He is also the founder and CEO of his own production company, Mantis Made, where he gets to further express his creative pairings involving Electronic Music and visual arts.

What environmental issue(s) do you consider to be the most critical at this time?

In my opinion, the most pressing environmental issue is our society’s severe nature deficit disorder. In 2005, Richard Louv coined the phrase “nature deficit disorder” in his book, Last Child In The Woods. Nature deficit disorder describes our disintegrating relationship with the natural environment, illuminating the current trend in which human beings, especially children, are spending less time outdoors, resulting in a wide range of behavioral problems. Many factors have added to this phenomenon, such as parental fears, restricted access to natural areas, and the lure of digital screens. One effect is that children have limited respect for their immediate natural surroundings. Louv says the effects of nature deficit disorder on our children will be an even bigger problem in the future. This disengagement between children and their direct experiences in nature affect not only the health of future generations, but the health of the Earth itself. We need the next generation to honor and protect the natural environment, connecting to it on a deeper level, or much could be lost.

What has inspired you to combine environmental activism with music?

There are very few things in the world that bring people together the way that music can. Despite varying doctrines, beliefs and lifestyles, music has united the masses for ages, and will continue to do so. Musicians have become modern day statement carriers, and because our politicians have become so ineffective and partisan, people look to artists to be well-informed and well-traveled thought leaders, capable of making a difference with their voices. Music is about connecting in many ways, from the sounds coming together to the people listening together. When music can not only connect people together, but inspire collective thinking, it can make a powerful difference in public opinion. Music has the power to inspire humanity to connect with one another and our natural environment, creating environmental stewards and activists. Music changes people. Music can change the world.

Where is your favorite place in nature to go to find solace or inspiration? 

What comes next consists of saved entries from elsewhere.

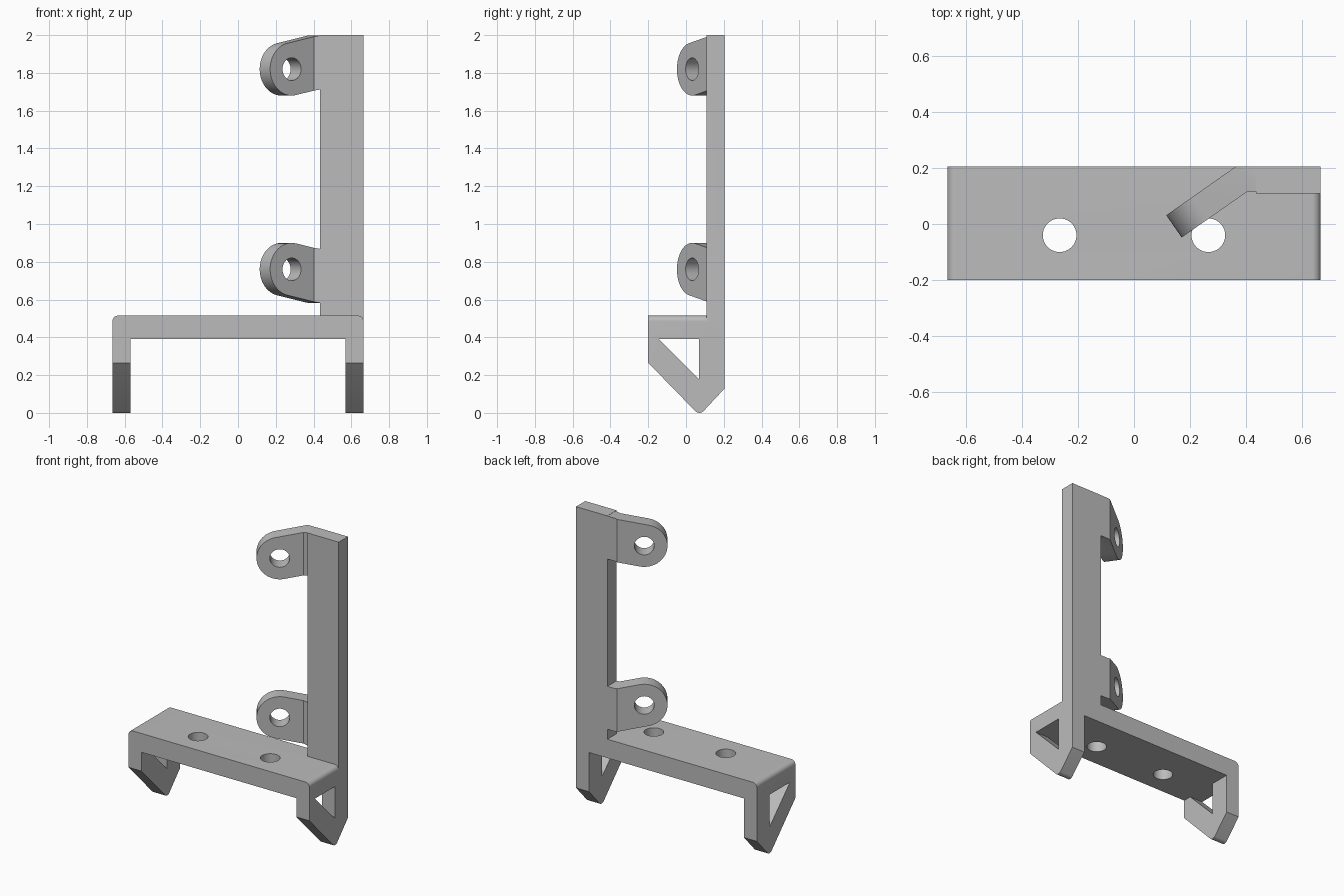
import bpy
import bmesh
from math import radians, cos, sin, tan
from mathutils import Vector

default = bpy.data.objects.get("Cube")
if default:
    bpy.data.objects.remove(default, do_unlink=True)

grey = bpy.data.materials.new("plain grey")
grey.use_nodes = True
colour = (0.5, 0.5, 0.5, 1)
grey.diffuse_color = colour
grey.node_tree.nodes["Principled BSDF"].inputs["Base Color"].default_value = colour

X, Y, Z = Vector((1, 0, 0)), Vector((0, 1, 0)), Vector((0, 0, 1))


def prism(name, points, u, v, start, end, origin=Vector()):
    """Extrude a 2D outline, drawn on axes u and v, between two offsets."""
    bm = bmesh.new()
    base = [bm.verts.new(origin + u * a + v * b + start) for a, b in points]
    face = bm.faces.new(base)
    grown = bmesh.ops.extrude_face_region(bm, geom=[face])["geom"]
    moved = [g for g in grown if isinstance(g, bmesh.types.BMVert)]
    bmesh.ops.translate(bm, verts=moved, vec=end - start)
    bmesh.ops.recalc_face_normals(bm, faces=bm.faces)
    mesh = bpy.data.meshes.new(name)
    bm.to_mesh(mesh)
    bm.free()
    mesh.materials.append(grey)
    obj = bpy.data.objects.new(name, mesh)
    bpy.context.collection.objects.link(obj)
    return obj


def arc(cx, cy, r, a0, a1, n):
    angles = [radians(a0 + (a1 - a0) * i / n) for i in range(n + 1)]
    return [(cx + r * cos(a), cy + r * sin(a)) for a in angles]


def circle(cx, cy, r):
    return arc(cx, cy, r, 0, 360, 40)[:-1]


def combine(target, tool, operation):
    """Apply a boolean and remove the tool."""
    mod = target.modifiers.new("combine", 'BOOLEAN')
    mod.operation = operation
    mod.solver = 'EXACT'
    mod.object = tool
    bpy.ops.object.select_all(action='DESELECT')
    bpy.context.view_layer.objects.active = target
    target.select_set(True)
    bpy.ops.object.modifier_apply(modifier=mod.name)
    bpy.data.objects.remove(tool, do_unlink=True)


# Base: rounded deck with two legs, trimmed to the pointed side shape
W, INNER, TOP, UNDER, BACK = 0.665, 0.57, 0.515, 0.39, 0.205
r = 0.03
front_outline = ([(W, -0.1)] + arc(W - r, TOP - r, r, 0, 90, 8)
                 + arc(r - W, TOP - r, r, 90, 180, 8)
                 + [(-W, -0.1), (-INNER, -0.1), (-INNER, UNDER),
                    (INNER, UNDER), (INNER, -0.1)])
bracket = prism("bracket", front_outline, X, Z, Y * -0.4, Y * 0.4)
side_outline = ([(-0.2, 0.7), (-0.2, 0.265)]
                + arc(0.071, 0.03, 0.03, 225, 315, 6)
                + [(BACK, 0.13), (BACK, 0.7)])
combine(bracket, prism("side_shape", side_outline, Y, Z, X * -0.9, X * 0.9), 'INTERSECT')

# Triangular leg windows and round deck holes
window = [(-0.143, UNDER), (0.07, UNDER), (0.07, 0.177)]
combine(bracket, prism("leg_windows", window, Y, Z, X * -0.9, X * 0.9), 'DIFFERENCE')
for x in (-0.265, 0.265):
    combine(bracket, prism("deck_hole", circle(x, -0.04, 0.06), X, Y,
                           Z * 0.2, Z * 0.8), 'DIFFERENCE')

# Upright post
post = [(0.435, 0.108), (W, 0.108), (W, BACK), (0.435, BACK)]
combine(bracket, prism("post", post, X, Y, Z * 0.45, Z * 2), 'UNION')

# Bent ears: plan shape trimmed to a tapered, round-ended outline
along = Vector((cos(radians(35)), sin(radians(35)), 0))
normal = Vector((-along.y, along.x, 0))
tip = Vector((0.17, -0.048, 0))
plan = [(0.115, 0.031), (0.17, -0.048), (0.403, 0.115), (0.5, 0.115),
        (0.5, 0.19), (0.45, BACK), (0.363, BACK)]
for name, height, tilt in (("upper_ear", 1.82, 11.5), ("lower_ear", 0.76, -11.5)):
    R, root = 0.14, 0.318
    rise = tan(radians(tilt)) * root
    shift = height - tan(radians(tilt)) * R
    half = R / cos(radians(tilt))
    high, low = shift + rise + half, shift + rise - half
    high = min(high, 2.0)
    outline = (arc(R, height, R, 90 + tilt, 270 + tilt, 28)
               + [(root, low), (0.8, low), (0.8, high), (root, high)])
    ear = prism(name, plan, X, Y, Z * (height - 0.3), Z * (height + 0.3))
    combine(ear, prism("ear_shape", outline, along, Z, normal * -0.5,
                       normal * 0.5, tip), 'INTERSECT')
    combine(ear, prism("ear_hole", circle(R, height, 0.06), along, Z,
                       normal * -0.3, normal * 0.3, tip), 'DIFFERENCE')
    combine(bracket, ear, 'UNION')

bpy.ops.object.select_all(action='DESELECT')
bpy.context.view_layer.objects.active = bracket
bracket.select_set(True)
bpy.ops.object.shade_smooth_by_angle(angle=radians(25))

I go to Eden Valley, near Farson, Wyoming, to reconnect with and download to Mother Nature. There is a beautiful river that runs through the valley. You can dig up some of the most rare petrified wood in the world, Eden Valley Petrified Wood, that was formed from plants living about 50 million years ago. The rock exhibits feature fossil wood that cannot be found anywhere else in the world. The petrification process for this area involved shallow algae growing lakes. The wood came to be under water, in its live condition, before it had a chance to dry out and look like old, dead wood. This wood became coated with algae that adhered to the surface, making a cast or mold around the wood. Later the wood dried and shrunk in the mold made of algae. Over time, these algae casts became part of a layered rock formation. Silica-rich water solutions seeping through the rock then petrified the wood, filling in the spaces left between the dried wood and the hardened cast with agate, calcite and quartz.